Document images with source code:
=-=-=

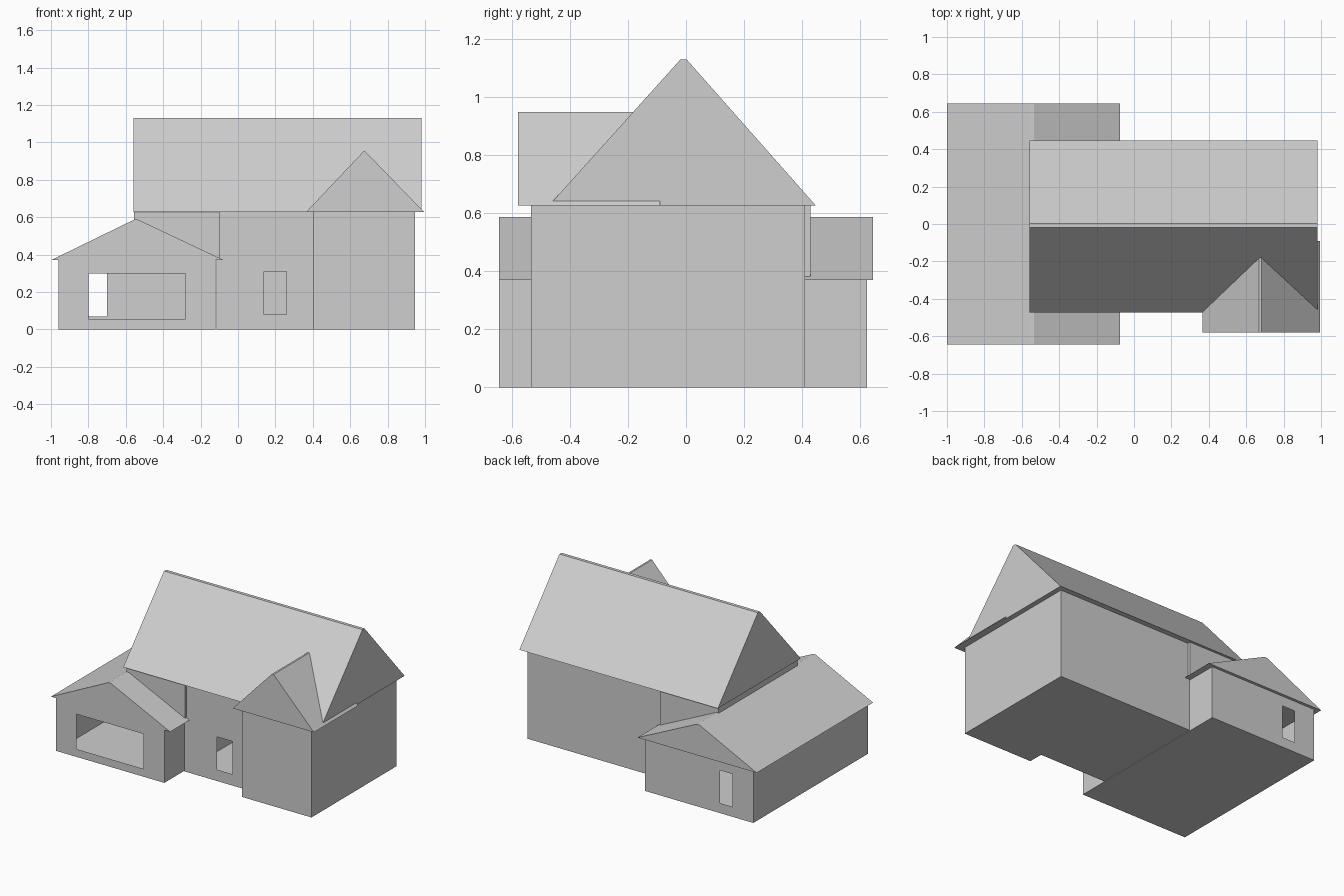
import bpy, bmesh
from mathutils import Vector

cube = bpy.data.objects.get("Cube")
if cube:
    bpy.data.objects.remove(cube, do_unlink=True)

GREY = (0.62, 0.62, 0.62, 1)
mat = bpy.data.materials.new("plain_grey")
mat.use_nodes = True
mat.diffuse_color = GREY
mat.node_tree.nodes["Principled BSDF"].inputs["Base Color"].default_value = GREY


def finish(name, bm):
    bmesh.ops.recalc_face_normals(bm, faces=bm.faces)
    mesh = bpy.data.meshes.new(name)
    bm.to_mesh(mesh)
    bm.free()
    mesh.materials.append(mat)
    obj = bpy.data.objects.new(name, mesh)
    bpy.context.collection.objects.link(obj)


def extrude(points, offset):
    """Closed solid made by sweeping a polygon along an offset."""
    bm = bmesh.new()
    base = bm.faces.new([bm.verts.new(p) for p in points])
    top = bmesh.ops.extrude_face_region(bm, geom=[base], use_keep_orig=True)["geom"]
    moved = [v for v in top if isinstance(v, bmesh.types.BMVert)]
    bmesh.ops.translate(bm, verts=moved, vec=offset)
    bmesh.ops.recalc_face_normals(bm, faces=bm.faces)
    return bm


def cut_opening(bm, y, x0, x1, z0, z1):
    """Cut a rectangular hole in the wall lying at the given y."""
    def wall():
        return [f for f in bm.faces if all(abs(v.co.y - y) < 1e-4 for v in f.verts)]
    for point, normal in (((x0, y, 0), (1, 0, 0)), ((x1, y, 0), (1, 0, 0)),
                          ((0, y, z0), (0, 0, 1)), ((0, y, z1), (0, 0, 1))):
        faces = wall()
        geom = list({e for f in faces for e in f.edges}) + faces
        geom += list({v for f in faces for v in f.verts})
        bmesh.ops.bisect_plane(bm, geom=geom, plane_co=point, plane_no=normal)
    hole = []
    for f in wall():
        c = f.calc_center_median()
        if x0 < c.x < x1 and z0 < c.z < z1:
            hole.append(f)
    bmesh.ops.delete(bm, geom=hole, context="FACES")


def walls(name, footprint, bottom, top, openings=()):
    bm = extrude([(x, y, bottom) for x, y in footprint], Vector((0, 0, top - bottom)))
    for opening in openings:
        cut_opening(bm, *opening)
    finish(name, bm)


def rect(x0, x1, y0, y1):
    return [(x0, y0), (x1, y0), (x1, y1), (x0, y1)]


def gable_roof(name, axis, start, end, side0, side1, ridge0, ridge1, low, high):
    """Gable prism with a narrow flat ridge, running along x or y."""
    profile = [(side0, low), (side1, low), (ridge1, high), (ridge0, high)]
    if axis == "x":
        points = [(start, s, z) for s, z in profile]
        offset = Vector((end - start, 0, 0))
    else:
        points = [(s, start, z) for s, z in profile]
        offset = Vector((0, end - start, 0))
    finish(name, extrude(points, offset))


# Main house with the front bay and its doorway
walls("main_walls",
      [(-0.115, -0.43), (0.405, -0.43), (0.405, -0.535),
       (0.945, -0.535), (0.945, 0.41), (-0.115, 0.41)],
      0, 0.628, [(-0.43, 0.14, 0.26, 0.08, 0.31)])

# Upper storey rising through the wing roof
walls("upper_storey", rect(-0.555, -0.1, -0.445, 0.43), 0.38, 0.628)

# Low side wing with a wide front opening and a narrow back window
walls("wing_walls", rect(-0.96, -0.12, -0.645, 0.625), 0, 0.37,
      [(-0.645, -0.8, -0.28, 0.055, 0.3), (0.625, -0.8, -0.7, 0.07, 0.3)])

# Roofs
gable_roof("main_roof", "x", -0.56, 0.98, -0.472, 0.447, -0.02, 0.003, 0.628, 1.13)
gable_roof("bay_roof", "y", -0.58, -0.09, 0.365, 0.995, 0.669, 0.682, 0.628, 0.95)
gable_roof("wing_roof", "y", -0.645, 0.645, -1.0, -0.075, -0.555, -0.535, 0.37, 0.587)
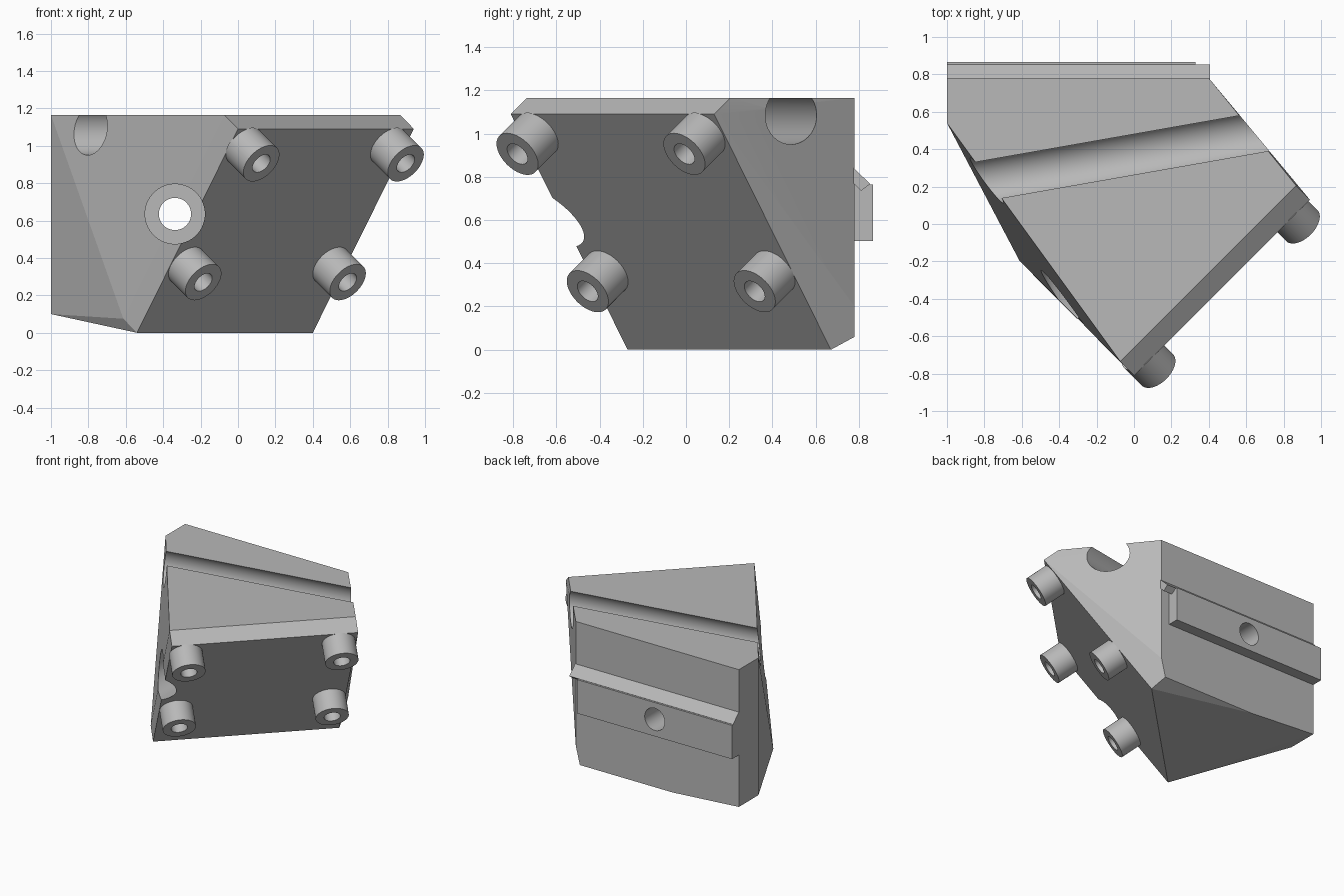
import bpy, bmesh, math
from mathutils import Vector

if "Cube" in bpy.data.objects:
    bpy.data.objects.remove(bpy.data.objects["Cube"], do_unlink=True)

# One grey material
grey = bpy.data.materials.new("plain_grey")
grey.use_nodes = True
grey.diffuse_color = (0.48, 0.48, 0.48, 1)
grey.node_tree.nodes["Principled BSDF"].inputs["Base Color"].default_value = (0.48, 0.48, 0.48, 1)


def add_object(name, bm):
    bmesh.ops.recalc_face_normals(bm, faces=bm.faces)
    mesh = bpy.data.meshes.new(name)
    bm.to_mesh(mesh)
    bm.free()
    mesh.materials.append(grey)
    obj = bpy.data.objects.new(name, mesh)
    bpy.context.collection.objects.link(obj)
    return obj


def hull(name, points):
    bm = bmesh.new()
    for p in points:
        bm.verts.new(p)
    result = bmesh.ops.convex_hull(bm, input=bm.verts)
    loose = {v for v in result["geom_interior"] if isinstance(v, bmesh.types.BMVert)}
    bmesh.ops.delete(bm, geom=list(loose), context='VERTS')
    bmesh.ops.dissolve_limit(bm, angle_limit=0.01, verts=bm.verts, edges=bm.edges)
    return add_object(name, bm)


def cylinder(name, start, end, radius, sides=64):
    start, end = Vector(start), Vector(end)
    axis = end - start
    bm = bmesh.new()
    bmesh.ops.create_cone(bm, cap_ends=True, segments=sides, radius1=radius,
                          radius2=radius, depth=axis.length)
    turn = axis.to_track_quat('Z', 'Y').to_matrix().to_4x4()
    bm.transform(turn)
    bmesh.ops.translate(bm, verts=bm.verts, vec=(start + end) / 2)
    return add_object(name, bm)


def prism_x(name, section, x0, x1):
    return hull(name, [(x, y, z) for x in (x0, x1) for y, z in section])


def select_only(obj):
    bpy.ops.object.select_all(action='DESELECT')
    obj.select_set(True)
    bpy.context.view_layer.objects.active = obj


def cut(obj, *cutters):
    select_only(obj)
    for cutter in cutters:
        cutter.hide_render = True
        mod = obj.modifiers.new("cut", 'BOOLEAN')
        mod.operation = 'DIFFERENCE'
        mod.solver = 'EXACT'
        mod.object = cutter
        bpy.ops.object.modifier_apply(modifier=mod.name)


# Slanted mounting plate: a parallelogram with thickness
TOP = 1.165
corner = Vector((-0.54, -0.27, 0))
along = Vector((0.94, 0.94, 0))
up = Vector((0.54, -0.54, 1.09))
thick = Vector((-0.073, 0.075, 0.075))
front_plate = [corner + along * a + up * b + thick * t
               for a in (0, 1) for b in (0, 1) for t in (0, 1)]

# Upright back plate with trimmed lower edge
back_plate = [(-1, y, z) for y in (0.54, 0.78) for z in (0.10, TOP)]
back_plate += [(-0.43, 0.78, 0.06), (0.365, 0.78, 0.06), (0.40, 0.78, 0.20), (0.40, 0.78, TOP)]
body = hull("body", front_plate + back_plate)

# Back rail with a sloped lip above it
rail = prism_x("back_rail", [(0.76, 0.503), (0.865, 0.503), (0.865, 0.765), (0.76, 0.765)], -1, 0.33)
lip = prism_x("rail_lip", [(0.77, 0.845), (0.852, 0.767), (0.81, 0.735), (0.77, 0.775)], -1, 0.405)

# Round groove across the top, and the stepped bolt hole
groove = cylinder("groove_cutter", (-1.97, 0.025, 1.084), (1.97, 0.719, 1.084), 0.134, 96)
bolt_hole = cylinder("bolt_hole_cutter", (-0.337, -1.2, 0.635), (-0.337, 1.2, 0.635), 0.086)
bolt_seat = cylinder("bolt_seat_cutter", (-0.337, -1.2, 0.635), (-0.337, 0.45, 0.635), 0.16)
cut(body, groove, bolt_hole, bolt_seat)
cut(rail, bolt_hole)
cutters = [groove, bolt_hole, bolt_seat]

# Four hollow posts standing square to the mounting face
axis = Vector((1, -1, -1)).normalized()
posts = []
for row, (x, y, z) in {"upper": (0.125, -0.78, 0.905), "lower": (-0.185, -0.455, 0.27)}.items():
    for side, shift in (("right", 0), ("left", 0.772)):
        tip = Vector((x + shift, y + shift, z))
        post = cylinder(f"{row}_{side}_post", tip - axis * 0.165, tip, 0.118)
        bore = cylinder("post_bore_cutter", tip - axis * 0.155, tip + axis * 0.1, 0.058, 48)
        cut(post, bore)
        posts.append(post)
        cutters.append(bore)

for cutter in cutters:
    bpy.data.objects.remove(cutter, do_unlink=True)

# Smooth round walls, sharp edges kept
for obj in [body, rail, lip] + posts:
    select_only(obj)
    bpy.ops.object.shade_smooth_by_angle(angle=math.radians(20 if obj in posts else 8))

=-=-=

* [Problem]:
Repeat only the lines running from the line that contains "cut(rail, bolt_hole)" through the last line above, inclusive.

* [Output below]:
cut(rail, bolt_hole)
cutters = [groove, bolt_hole, bolt_seat]

# Four hollow posts standing square to the mounting face
axis = Vector((1, -1, -1)).normalized()
posts = []
for row, (x, y, z) in {"upper": (0.125, -0.78, 0.905), "lower": (-0.185, -0.455, 0.27)}.items():
    for side, shift in (("right", 0), ("left", 0.772)):
        tip = Vector((x + shift, y + shift, z))
        post = cylinder(f"{row}_{side}_post", tip - axis * 0.165, tip, 0.118)
        bore = cylinder("post_bore_cutter", tip - axis * 0.155, tip + axis * 0.1, 0.058, 48)
        cut(post, bore)
        posts.append(post)
        cutters.append(bore)

for cutter in cutters:
    bpy.data.objects.remove(cutter, do_unlink=True)

# Smooth round walls, sharp edges kept
for obj in [body, rail, lip] + posts:
    select_only(obj)
    bpy.ops.object.shade_smooth_by_angle(angle=math.radians(20 if obj in posts else 8))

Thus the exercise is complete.